■ What needs to be done ■
Work through the records that follow and return each line containing the word "sides".
──────── Data to examine
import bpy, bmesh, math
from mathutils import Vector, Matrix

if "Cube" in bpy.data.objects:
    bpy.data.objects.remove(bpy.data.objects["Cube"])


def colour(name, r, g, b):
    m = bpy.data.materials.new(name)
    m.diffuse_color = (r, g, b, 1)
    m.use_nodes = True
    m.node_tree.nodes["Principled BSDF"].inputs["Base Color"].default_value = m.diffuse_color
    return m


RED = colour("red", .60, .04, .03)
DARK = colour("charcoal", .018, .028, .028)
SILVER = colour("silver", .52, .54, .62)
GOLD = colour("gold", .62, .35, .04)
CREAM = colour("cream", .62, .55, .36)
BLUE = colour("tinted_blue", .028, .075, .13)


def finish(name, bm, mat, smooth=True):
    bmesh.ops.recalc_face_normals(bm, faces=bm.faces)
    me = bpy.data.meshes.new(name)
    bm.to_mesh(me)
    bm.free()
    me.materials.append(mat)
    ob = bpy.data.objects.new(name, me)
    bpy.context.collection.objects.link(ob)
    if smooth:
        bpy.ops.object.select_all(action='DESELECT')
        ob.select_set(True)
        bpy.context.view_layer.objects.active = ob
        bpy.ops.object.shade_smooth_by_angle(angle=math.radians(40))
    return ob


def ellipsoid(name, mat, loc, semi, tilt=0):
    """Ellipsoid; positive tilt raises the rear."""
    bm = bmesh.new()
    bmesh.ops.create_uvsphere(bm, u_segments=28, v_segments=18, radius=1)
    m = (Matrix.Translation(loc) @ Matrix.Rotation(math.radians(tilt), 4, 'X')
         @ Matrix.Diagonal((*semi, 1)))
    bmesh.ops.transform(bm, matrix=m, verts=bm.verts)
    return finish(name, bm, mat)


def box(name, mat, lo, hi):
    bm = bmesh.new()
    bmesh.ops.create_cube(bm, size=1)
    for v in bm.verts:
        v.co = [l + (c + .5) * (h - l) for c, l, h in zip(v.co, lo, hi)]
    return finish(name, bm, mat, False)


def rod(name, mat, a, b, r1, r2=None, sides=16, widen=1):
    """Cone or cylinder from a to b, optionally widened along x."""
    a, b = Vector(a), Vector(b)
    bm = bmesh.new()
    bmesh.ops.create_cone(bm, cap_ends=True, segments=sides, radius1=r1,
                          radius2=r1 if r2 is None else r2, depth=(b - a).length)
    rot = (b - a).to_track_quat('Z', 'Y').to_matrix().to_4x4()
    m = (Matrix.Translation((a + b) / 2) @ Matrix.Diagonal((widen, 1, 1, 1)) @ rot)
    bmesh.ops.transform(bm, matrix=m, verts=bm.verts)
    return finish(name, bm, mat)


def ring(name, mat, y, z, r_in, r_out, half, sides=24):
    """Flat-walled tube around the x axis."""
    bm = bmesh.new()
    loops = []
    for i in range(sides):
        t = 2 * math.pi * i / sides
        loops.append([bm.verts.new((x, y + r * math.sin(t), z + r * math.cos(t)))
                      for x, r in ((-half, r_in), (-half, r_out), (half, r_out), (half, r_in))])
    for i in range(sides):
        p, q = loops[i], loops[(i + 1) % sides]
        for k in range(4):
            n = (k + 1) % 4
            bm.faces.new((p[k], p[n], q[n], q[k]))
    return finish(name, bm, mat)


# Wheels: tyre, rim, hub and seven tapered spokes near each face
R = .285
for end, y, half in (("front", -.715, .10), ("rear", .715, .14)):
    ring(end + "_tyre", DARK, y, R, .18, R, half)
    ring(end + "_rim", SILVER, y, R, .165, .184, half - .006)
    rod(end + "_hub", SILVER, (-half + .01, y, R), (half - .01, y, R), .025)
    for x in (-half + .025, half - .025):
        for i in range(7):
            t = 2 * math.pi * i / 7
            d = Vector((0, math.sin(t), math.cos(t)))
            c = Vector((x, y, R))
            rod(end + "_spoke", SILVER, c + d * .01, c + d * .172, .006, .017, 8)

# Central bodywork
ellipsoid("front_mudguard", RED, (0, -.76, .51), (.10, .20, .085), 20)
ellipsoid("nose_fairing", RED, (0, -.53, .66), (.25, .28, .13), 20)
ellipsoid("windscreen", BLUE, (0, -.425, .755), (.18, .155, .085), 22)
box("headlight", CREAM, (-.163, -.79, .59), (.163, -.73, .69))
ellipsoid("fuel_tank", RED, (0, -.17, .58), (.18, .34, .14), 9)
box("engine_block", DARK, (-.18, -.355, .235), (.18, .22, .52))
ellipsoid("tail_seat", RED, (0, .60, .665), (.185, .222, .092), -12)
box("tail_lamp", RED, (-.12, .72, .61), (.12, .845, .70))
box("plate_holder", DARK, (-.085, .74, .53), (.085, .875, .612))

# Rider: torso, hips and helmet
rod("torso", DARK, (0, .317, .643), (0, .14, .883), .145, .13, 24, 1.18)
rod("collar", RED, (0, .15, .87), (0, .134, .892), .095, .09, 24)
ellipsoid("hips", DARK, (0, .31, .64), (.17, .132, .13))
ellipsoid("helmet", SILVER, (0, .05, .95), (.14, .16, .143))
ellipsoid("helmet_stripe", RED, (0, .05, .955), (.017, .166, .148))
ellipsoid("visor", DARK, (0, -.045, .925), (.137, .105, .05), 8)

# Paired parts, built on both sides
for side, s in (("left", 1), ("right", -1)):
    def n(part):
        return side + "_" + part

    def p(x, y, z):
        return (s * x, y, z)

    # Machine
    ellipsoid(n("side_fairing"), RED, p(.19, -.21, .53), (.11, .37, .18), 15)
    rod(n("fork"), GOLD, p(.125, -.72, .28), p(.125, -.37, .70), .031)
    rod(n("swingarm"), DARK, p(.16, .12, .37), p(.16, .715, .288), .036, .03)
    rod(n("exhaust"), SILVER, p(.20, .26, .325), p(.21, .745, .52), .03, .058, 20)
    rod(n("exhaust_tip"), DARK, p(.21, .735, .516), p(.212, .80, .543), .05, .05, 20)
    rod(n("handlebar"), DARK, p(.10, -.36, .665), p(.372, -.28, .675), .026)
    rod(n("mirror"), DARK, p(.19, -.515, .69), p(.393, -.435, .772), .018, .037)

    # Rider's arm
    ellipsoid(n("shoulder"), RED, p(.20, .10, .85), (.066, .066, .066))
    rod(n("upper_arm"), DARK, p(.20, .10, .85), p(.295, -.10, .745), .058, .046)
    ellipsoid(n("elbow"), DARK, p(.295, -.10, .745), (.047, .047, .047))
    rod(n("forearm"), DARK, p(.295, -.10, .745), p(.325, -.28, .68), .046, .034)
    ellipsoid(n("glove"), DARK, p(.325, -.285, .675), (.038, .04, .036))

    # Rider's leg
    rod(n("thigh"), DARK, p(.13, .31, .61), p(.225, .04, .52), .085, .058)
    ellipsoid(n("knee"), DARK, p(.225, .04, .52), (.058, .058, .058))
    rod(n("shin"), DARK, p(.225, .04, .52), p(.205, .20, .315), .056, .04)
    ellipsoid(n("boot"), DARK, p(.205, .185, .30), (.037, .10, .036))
────────────────
■ Finished task ■
def rod(name, mat, a, b, r1, r2=None, sides=16, widen=1):
    bmesh.ops.create_cone(bm, cap_ends=True, segments=sides, radius1=r1,
def ring(name, mat, y, z, r_in, r_out, half, sides=24):
    for i in range(sides):
        t = 2 * math.pi * i / sides
    for i in range(sides):
        p, q = loops[i], loops[(i + 1) % sides]
# Paired parts, built on both sides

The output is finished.